RICHMOND, VA (WWBT) - A federal investigation into the investment deals of a Hanover County man may leave dozens of old homes in the city empty for years.
Donald Lacey was charged this week with two felonies. Lacey was supposed to buy old homes in up and coming neighborhoods of the city and then flip them for a profit. But the government says Lacey rarely used investor's money for the homes. And now nearly 100 sit on the city's vacant property registry.
Empty, boarded up, falling apart....
Donald Lacey's houses are scattered around Church Hill and North Richmond.
Al Mullian says most properties have, "No toilets, No electrical, no plumbing, No painting. Most of them did not have windows in it. They were boarded up."
Most of Lacey's houses have hundreds of thousands of dollars tied to them. There are multiple investors. Mullian says he lost $2 million. He believes he was the victim of a scheme.
He says Richmond lost something too, "This idea was wonderful. That's why I went with it. I felt I was helping the city of Richmond rebuild."
Now all of these properties could be tied up in court for years. If Lacey's convicted they could be forfeited to the U.S. Government. That's on top of the battle facing 170 investors. They're still trying to sort out who owns what.
David Herring says, "Who knows how long it's going to take to get these things cleared up so they can be sold."
Herring is the Executive Director of the Alliance to Conserve Old Richmond Neighborhoods. A group that's worked for the last 11 years to fix blight and fill vacant properties.
Herring says, "Many of his properties are absolutely able to renovated and rehabilitated. The fact that they're just going to sit there for who knows how long. Is just really really sickening."

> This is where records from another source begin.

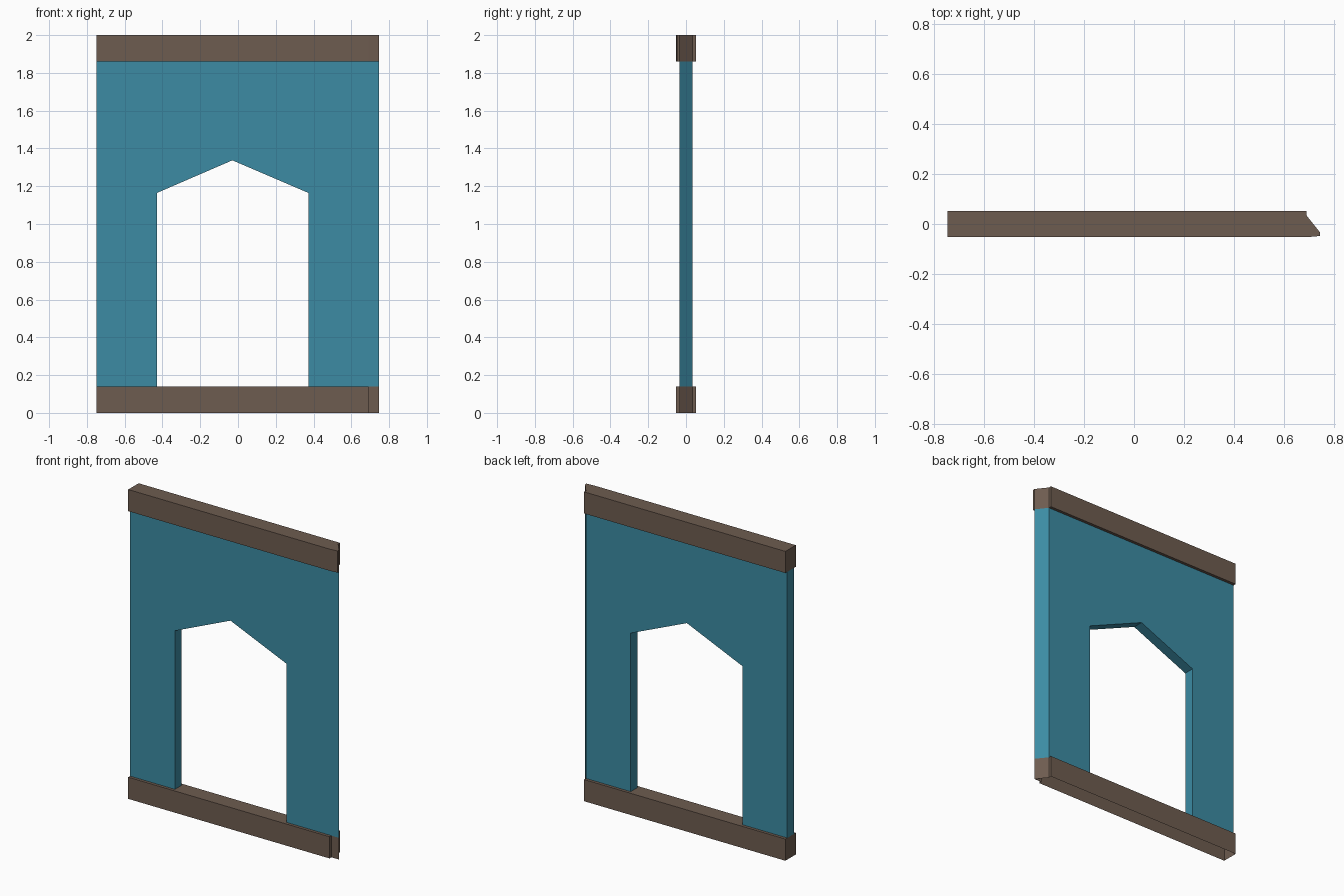
import bpy, bmesh
from mathutils import Vector

if "Cube" in bpy.data.objects:
    bpy.data.objects.remove(bpy.data.objects["Cube"])

L, R, STEP = -0.748, 0.746, 0.692   # left end, mitre tip, mitre start
YW, YB = 0.034, 0.053               # half depth of wall and of beams


def material(name, rgb):
    m = bpy.data.materials.new(name)
    m.diffuse_color = (*rgb, 1)
    m.use_nodes = True
    m.node_tree.nodes["Principled BSDF"].inputs["Base Color"].default_value = m.diffuse_color
    return m


def prism(name, profile, offset, mat, edit=None):
    """Extrude a closed profile by offset, then apply an optional edit."""
    bm = bmesh.new()
    face = bm.faces.new([bm.verts.new(p) for p in profile])
    res = bmesh.ops.extrude_face_region(bm, geom=[face], use_keep_orig=True)
    far = [v for v in res["geom"] if isinstance(v, bmesh.types.BMVert)]
    bmesh.ops.translate(bm, verts=far, vec=Vector(offset))
    bmesh.ops.recalc_face_normals(bm, faces=bm.faces)
    if edit:
        edit(bm)
    me = bpy.data.meshes.new(name)
    bm.to_mesh(me)
    bm.free()
    me.materials.append(mat)
    ob = bpy.data.objects.new(name, me)
    bpy.context.collection.objects.link(ob)
    return ob


def mitre_back(bm):
    # cut the right end back along a diagonal
    for v in bm.verts:
        if v.co.y > 0 and v.co.x > STEP:
            v.co.x = STEP


def open_bottom(bm):
    # the underside resting on the floor is open
    faces = [f for f in bm.faces if all(v.co.z < 0.001 for v in f.verts)]
    bmesh.ops.delete(bm, geom=faces, context="FACES")


teal = material("teal_wall", (0.045, 0.26, 0.37))
wood = material("brown_wood", (0.155, 0.107, 0.08))

# wall panel with a pointed doorway
z0, z1 = 0.14, 1.86
wall = [(L, z0), (-0.428, z0), (-0.428, 1.165), (-0.03, 1.337),
        (0.372, 1.165), (0.372, z0), (R, z0), (R, z1), (L, z1)]
prism("wall_panel", [(x, -YW, z) for x, z in wall], (0, 2 * YW, 0), teal, mitre_back)

# beams: shared mitred back edge, different front corner
back = [(R, -YW), (STEP, YW), (STEP, YB), (L, YB)]
bottom = [(L, -YB), (STEP, -YB), (STEP, -YW)] + back
top = [(L, -YB), (STEP, -YB), (R, -0.048)] + back
prism("bottom_beam", [(x, y, 0) for x, y in bottom], (0, 0, z0), wood, open_bottom)
prism("top_beam", [(x, y, z1) for x, y in top], (0, 0, 2 - z1), wood)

Lacey will appear in federal court next month on a charge of mail fraud and unlawful monetary transactions. He's expected to enter into a plea agreement. It is still unclear what will happen to all the properties.